One of their most famous visitors proved to be their undoing: Aaron Burr. In a duel on July 11, 1804, Vice President Aaron Burr killed Alexander Hamilton, former first Secretary of the Treasury and Burr’s political rival. Burr had hoped to revive his political fortunes with Hamilton’s death. Instead, he had to flee arrest warrants for murder.
Burr turned to a new scheme for power. But for that, he needed men of wealth and influence – men like Harman Blennerhassett. Although the particulars of Burr’s plan remain unclear even today, the general understanding is that Burr proposed to carve out an empire of his own from Mexico, the U.S.’s newly acquired Territory of Louisiana and the country’s Western region. The Blennerhassetts supplied funds and allowed Burr to use their island as his military headquarters.
Soon word of the conspiracy leaked out and charges issued against Burr for treason. Harman Blennerhassett had fled with Burr by the time Ohio militia raided and ransacked the island in December 1806. Eventually both men were arrested. The Supreme Court ruled that Burr’s plot did not meet the strict definition of treason. He was acquitted by the law, but not so by public opinion.
After Burr’s acquittal, Blennerhassett was freed. Neither he nor his wife ever regained their fortunes or their island in the Ohio River. Fire destroyed the mansion in 1811. The family moved to the Island of Guernsey in the English Channel, where Harman died in 1831. His wife continued to struggle financially, dying in a New York tenement in 1842.
Today the legacy of the tragic lovers lives on as West Virginia’s Blennerhassett Historical State Park. The site was listed on the National Register of Historic Places in 1972. In 1973, the mansion’s foundations were unearthed and the structure rebuilt. A sternwheel riverboat ferries thousands of visitors a year to the island to tour the mansion, enjoy a horse-drawn wagon ride or stroll the lush grounds.

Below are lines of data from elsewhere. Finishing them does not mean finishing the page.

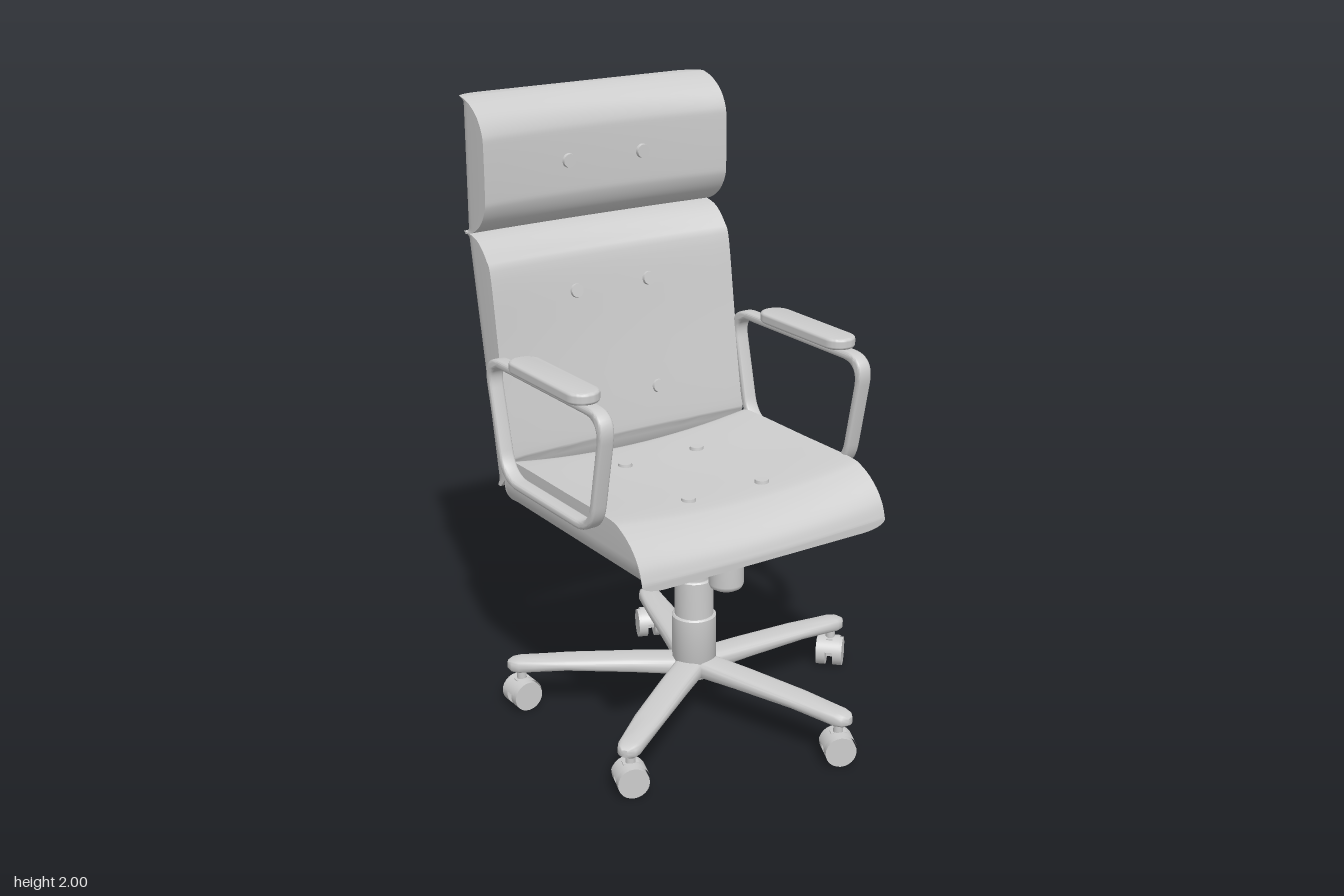
import * as THREE from 'three';
import { toCreasedNormals } from 'three/addons/utils/BufferGeometryUtils.js';

const grey = new THREE.MeshStandardMaterial({ color: 0xcccccc });
grey.name = 'light grey';
const greyThin = new THREE.MeshStandardMaterial({ color: 0xcccccc, side: THREE.DoubleSide });
greyThin.name = 'light grey thin';

const CX = -0.05; // middle of the upholstery
const BX = -0.055, BZ = 0.037; // axis of the swivel base

function add(parent, name, geometry, x = 0, y = 0, z = 0, material = grey) {
  const mesh = new THREE.Mesh(geometry, material);
  mesh.name = name;
  mesh.position.set(x, y, z);
  parent.add(mesh);
  return mesh;
}

// Skin over closed loops of [x, y] points, each loop at its own z
function loft(loops, crease = 0.6) {
  const n = loops[0].points.length, pos = [], index = [];
  loops.forEach(({ points, z }) => points.forEach(([x, y]) => pos.push(x, y, z)));
  for (let i = 0; i < loops.length - 1; i++) {
    for (let j = 0; j < n; j++) {
      const a = i * n + j, b = i * n + (j + 1) % n;
      index.push(a, b, b + n, a, b + n, a + n);
    }
  }
  [0, loops.length - 1].forEach((row) => {
    const { points, z } = loops[row];
    const c = pos.length / 3;
    const ys = points.map((p) => p[1]);
    pos.push(0, (Math.min(...ys) + Math.max(...ys)) / 2, z);
    for (let j = 0; j < n; j++) {
      const a = row * n + j, b = row * n + (j + 1) % n;
      index.push(...(row ? [c, a, b] : [c, b, a]));
    }
  });
  const g = new THREE.BufferGeometry();
  g.setAttribute('position', new THREE.Float32BufferAttribute(pos, 3));
  g.setIndex(index);
  return toCreasedNormals(g, crease);
}

// Padded cushion: profile of [distance, thickness], dished face, rounded rear edges
function cushion(profile, dish) {
  const w = 0.46, rx = 0.09;
  const curve = new THREE.SplineCurve(profile.map((p) => new THREE.Vector2(...p)));
  const hMax = Math.max(...profile.map((p) => p[1]));
  return loft(curve.getPoints(profile.length * 4).map(({ x: z, y: h }) => {
    const ry = Math.min(0.09, h * 0.9), points = [];
    const arc = (side, k) => {
      const a = (k / 8) * Math.PI / 2;
      points.push([side * (w - rx + rx * Math.sin(a)), ry * (1 - Math.cos(a))]);
    };
    for (let k = 0; k <= 8; k++) arc(1, k);
    for (let k = 0; k <= 16; k++) {
      const t = 1 - k / 8;
      points.push([t * w, h - dish * (h / hMax) * (1 - t * t)]);
    }
    for (let k = 8; k >= 0; k--) arc(-1, k);
    return { points, z };
  }));
}

// Polygon with softened corners
function roundedPath(path, corners, r) {
  const v = corners.map((c) => new THREE.Vector2(...c));
  v.forEach((p, i) => {
    const toward = (q) => p.clone().add(q.clone().sub(p).setLength(r));
    const a = toward(v[(i + v.length - 1) % v.length]), b = toward(v[(i + 1) % v.length]);
    if (i) path.lineTo(a.x, a.y); else path.moveTo(a.x, a.y);
    path.quadraticCurveTo(p.x, p.y, b.x, b.y);
  });
  path.closePath();
  return path;
}

function bevelExtrude(shape, depth, bevel) {
  const g = new THREE.ExtrudeGeometry(shape, {
    depth: depth - 2 * bevel, bevelEnabled: true, bevelThickness: bevel,
    bevelSize: bevel, bevelOffset: -bevel, bevelSegments: 3, curveSegments: 12,
  });
  g.translate(0, 0, bevel - depth / 2);
  return toCreasedNormals(g, 0.7);
}

function buttons(group, x, y, z, tilt) {
  for (const dx of [-0.14, 0.14]) {
    add(group, 'button', new THREE.CylinderGeometry(0.022, 0.025, 0.02, 20), x + dx, y, z).rotation.x = tilt;
  }
}

function upholstery(chair) {
  add(chair, 'seat', cushion([[-0.39, 0.09], [-0.375, 0.13], [-0.34, 0.172], [-0.29, 0.183], [0, 0.183],
    [0.25, 0.183], [0.32, 0.168], [0.38, 0.13], [0.42, 0.08], [0.437, 0.03]], 0.035), CX, 0.68, 0);
  const back = add(chair, 'backrest', cushion([[0, 0.04], [0.015, 0.09], [0.04, 0.13], [0.09, 0.165], [0.15, 0.181],
    [0.4, 0.172], [0.7, 0.165], [0.75, 0.155], [0.8, 0.12], [0.838, 0.07]], 0.03), CX, 1.56, -0.637);
  back.rotation.x = 1.391;
  const head = add(chair, 'headrest', cushion([[0, 0.05], [0.015, 0.1], [0.05, 0.15], [0.1, 0.18], [0.15, 0.186],
    [0.29, 0.186], [0.34, 0.18], [0.39, 0.15], [0.425, 0.1], [0.44, 0.05]], 0.03), CX, 2, -0.636);
  head.rotation.x = Math.PI / 2;

  for (const z of [-0.16, 0.207]) buttons(chair, CX, 0.832, z, 0);
  buttons(chair, CX, 0.99, -0.39, 1.4);
  buttons(chair, CX, 1.355, -0.446, 1.4);
  buttons(chair, CX, 1.78, -0.476, Math.PI / 2);

  // Straps joining headrest and backrest
  for (const x of [-0.297, 0.194]) {
    add(chair, 'upperStrap', new THREE.BoxGeometry(0.045, 0.2, 0.01), x, 1.66, -0.639);
    add(chair, 'lowerStrap', new THREE.BoxGeometry(0.045, 0.205, 0.01), x, 1.46, -0.623).rotation.x = -0.18;
  }
}

function armrest(chair, x, name) {
  const arm = new THREE.Group();
  arm.name = name;
  arm.position.x = x;
  chair.add(arm);
  // Loop drawn in (-z, y), then turned to stand along the side
  const loop = roundedPath(new THREE.Shape(), [[-0.225, 0.8], [0.33, 0.8], [0.425, 1.21], [-0.312, 1.21]], 0.1);
  loop.holes.push(roundedPath(new THREE.Path(), [[-0.204, 0.827], [0.308, 0.827], [0.391, 1.183], [-0.279, 1.183]], 0.08));
  add(arm, 'armLoop', bevelExtrude(loop, 0.05, 0.009)).rotation.y = Math.PI / 2;

  const pad = new THREE.Shape();
  pad.absarc(0, 0.167, 0.054, 0, Math.PI);
  pad.absarc(0, -0.167, 0.054, Math.PI, Math.PI * 2);
  add(arm, 'armPad', bevelExtrude(pad, 0.037, 0.01), 0, 1.227, -0.015).rotation.x = Math.PI / 2;
}

function mechanism(chair) {
  add(chair, 'seatPlate', new THREE.BoxGeometry(0.32, 0.02, 0.43), BX, 0.672, 0.095);
  // Housing tapering downwards
  const ring = (w, z0, z1, y) => ({ z: y, points: [[-w, -z1], [w, -z1], [w, -z0], [-w, -z0]] });
  const housing = loft([ring(0.07, 0.0, 0.18, 0.59), ring(0.08, -0.04, 0.25, 0.62), ring(0.08, -0.05, 0.265, 0.665)], 0.3);
  add(chair, 'tiltHousing', housing, BX + 0.005, 0, 0).rotation.x = -Math.PI / 2;
  const knob = [[0, 0.5], [0.04, 0.5], [0.052, 0.507], [0.057, 0.52], [0.057, 0.64]].map((p) => new THREE.Vector2(...p));
  add(chair, 'tensionKnob', new THREE.LatheGeometry(knob, 28), -0.045, 0, 0.205);
  add(chair, 'heightLever', new THREE.CylinderGeometry(0.006, 0.006, 0.2, 10), -0.21, 0.607, 0.06).rotation.z = Math.PI / 2;
}

function caster(parent, x, z, yaw) {
  const c = new THREE.Group();
  c.name = 'caster';
  c.position.set(x, 0, z);
  c.rotation.y = yaw;
  parent.add(c);
  add(c, 'casterStem', new THREE.CylinderGeometry(0.016, 0.016, 0.07, 14), 0, 0.115, 0);
  add(c, 'casterFork', new THREE.BoxGeometry(0.022, 0.065, 0.05), 0, 0.07, 0);
  for (const s of [-1, 1]) {
    add(c, 'wheel', new THREE.CylinderGeometry(0.05, 0.05, 0.032, 24), s * 0.029, 0.05, 0).rotation.z = Math.PI / 2;
  }
  add(c, 'wheelHood', new THREE.CylinderGeometry(0.055, 0.055, 0.07, 20, 1, true, 0.25, Math.PI - 0.5),
    0, 0.05, 0, greyThin).rotation.z = Math.PI / 2;
}

function base(chair) {
  const column = [[0, 0.13], [0.06, 0.13], [0.072, 0.15], [0.073, 0.345], [0.068, 0.35], [0.064, 0.35], [0.064, 0.475],
    [0.06, 0.48], [0.055, 0.48], [0.055, 0.585], [0.05, 0.59], [0, 0.59]].map((p) => new THREE.Vector2(...p));
  add(chair, 'gasColumn', toCreasedNormals(new THREE.LatheGeometry(column, 32), 0.6), BX, 0, BZ);

  // Leg stations: distance, half width, top, bottom
  const stations = [[0, 0.05, 0.2, 0.135], [0.2, 0.049, 0.195, 0.142], [0.42, 0.047, 0.185, 0.145], [0.53, 0.041, 0.179, 0.135],
    [0.58, 0.038, 0.177, 0.13], [0.605, 0.03, 0.173, 0.132], [0.62, 0.012, 0.165, 0.14]];
  const leg = loft(stations.map(([z, w, top, bottom]) => {
    const points = [];
    for (let k = 0; k < 20; k++) {
      const a = (k / 20) * Math.PI * 2, c = Math.cos(a), s = Math.sin(a);
      points.push([w * Math.sign(c) * Math.abs(c) ** 0.6,
        (top + bottom) / 2 + (top - bottom) / 2 * Math.sign(s) * Math.abs(s) ** 0.6]);
    }
    return { points, z };
  }), 0.9);
  [-0.785, -2.0, -1.9, -1.57, -0.4].forEach((yaw, i) => {
    const a = i * Math.PI * 2 / 5;
    add(chair, 'baseLeg', leg, BX, 0, BZ).rotation.y = Math.PI / 2 - a;
    caster(chair, BX + 0.575 * Math.cos(a), BZ + 0.575 * Math.sin(a), yaw);
  });
}

export function createModel() {
  const chair = new THREE.Group();
  chair.name = 'officeChair';
  upholstery(chair);
  armrest(chair, CX + 0.481, 'leftArmrest');
  armrest(chair, CX - 0.481, 'rightArmrest');
  mechanism(chair);
  base(chair);
  return chair;
}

For more information, please visit the West Virginia Department of Arts, Culture and History here